### What the task requires
Copy nothing from the entries below except the lines from the one containing "obj = bpy.data.objects.new(name, mesh)" through the one containing "for corner in", and copy those exactly.

Collected data:
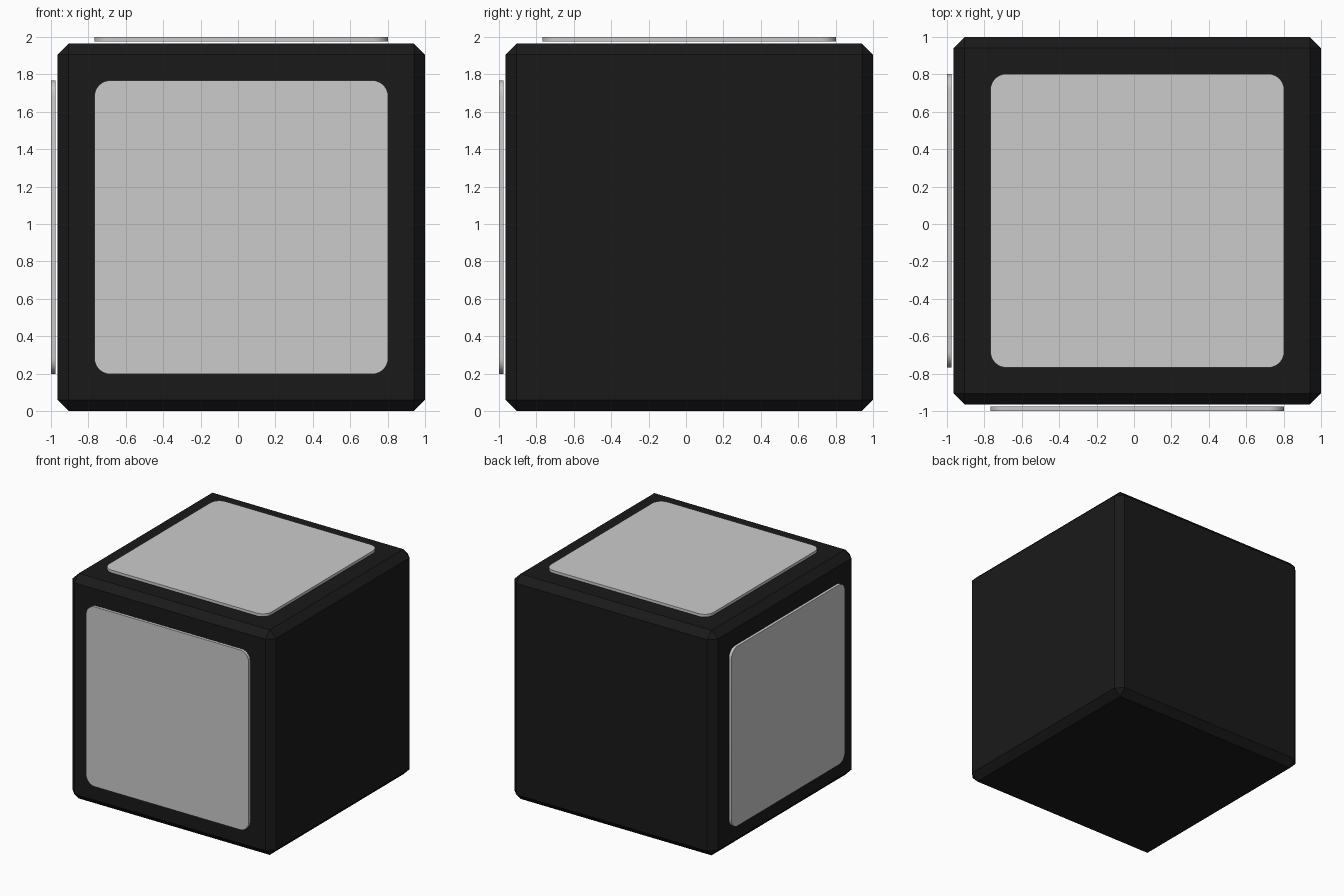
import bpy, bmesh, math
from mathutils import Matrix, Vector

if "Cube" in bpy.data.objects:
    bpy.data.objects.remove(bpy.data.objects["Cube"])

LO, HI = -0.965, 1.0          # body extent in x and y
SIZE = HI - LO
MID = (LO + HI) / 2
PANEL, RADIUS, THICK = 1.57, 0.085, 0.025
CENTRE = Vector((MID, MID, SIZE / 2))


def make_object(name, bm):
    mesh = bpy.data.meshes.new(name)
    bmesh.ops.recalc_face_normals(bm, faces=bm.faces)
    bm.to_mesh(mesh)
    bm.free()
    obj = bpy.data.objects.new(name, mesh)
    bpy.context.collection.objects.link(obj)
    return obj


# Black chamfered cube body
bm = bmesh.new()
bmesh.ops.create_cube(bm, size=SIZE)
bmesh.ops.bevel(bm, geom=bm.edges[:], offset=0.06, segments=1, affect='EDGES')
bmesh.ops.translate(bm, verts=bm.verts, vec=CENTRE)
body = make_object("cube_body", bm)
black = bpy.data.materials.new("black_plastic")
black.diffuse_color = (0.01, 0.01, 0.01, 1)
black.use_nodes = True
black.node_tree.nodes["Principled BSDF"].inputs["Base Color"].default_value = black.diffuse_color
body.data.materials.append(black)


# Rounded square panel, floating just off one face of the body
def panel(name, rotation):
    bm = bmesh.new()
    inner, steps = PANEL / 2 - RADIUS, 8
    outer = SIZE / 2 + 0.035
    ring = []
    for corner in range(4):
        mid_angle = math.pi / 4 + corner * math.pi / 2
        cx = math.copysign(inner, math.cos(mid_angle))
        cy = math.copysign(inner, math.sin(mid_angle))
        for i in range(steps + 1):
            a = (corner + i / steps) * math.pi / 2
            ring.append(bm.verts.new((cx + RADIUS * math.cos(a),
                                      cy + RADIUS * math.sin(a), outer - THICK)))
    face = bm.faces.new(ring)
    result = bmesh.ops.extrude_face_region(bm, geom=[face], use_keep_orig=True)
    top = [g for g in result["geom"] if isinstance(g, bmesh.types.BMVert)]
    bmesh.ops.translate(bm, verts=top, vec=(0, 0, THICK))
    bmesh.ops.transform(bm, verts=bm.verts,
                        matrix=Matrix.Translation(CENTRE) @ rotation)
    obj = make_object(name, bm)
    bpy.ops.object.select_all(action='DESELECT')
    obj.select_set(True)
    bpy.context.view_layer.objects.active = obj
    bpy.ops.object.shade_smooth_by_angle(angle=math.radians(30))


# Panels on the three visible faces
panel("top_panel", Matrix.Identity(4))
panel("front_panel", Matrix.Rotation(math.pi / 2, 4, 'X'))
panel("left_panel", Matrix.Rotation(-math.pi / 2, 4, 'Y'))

### Reply to the task
    obj = bpy.data.objects.new(name, mesh)
    bpy.context.collection.objects.link(obj)
    return obj


# Black chamfered cube body
bm = bmesh.new()
bmesh.ops.create_cube(bm, size=SIZE)
bmesh.ops.bevel(bm, geom=bm.edges[:], offset=0.06, segments=1, affect='EDGES')
bmesh.ops.translate(bm, verts=bm.verts, vec=CENTRE)
body = make_object("cube_body", bm)
black = bpy.data.materials.new("black_plastic")
black.diffuse_color = (0.01, 0.01, 0.01, 1)
black.use_nodes = True
black.node_tree.nodes["Principled BSDF"].inputs["Base Color"].default_value = black.diffuse_color
body.data.materials.append(black)


# Rounded square panel, floating just off one face of the body
def panel(name, rotation):
    bm = bmesh.new()
    inner, steps = PANEL / 2 - RADIUS, 8
    outer = SIZE / 2 + 0.035
    ring = []
    for corner in range(4):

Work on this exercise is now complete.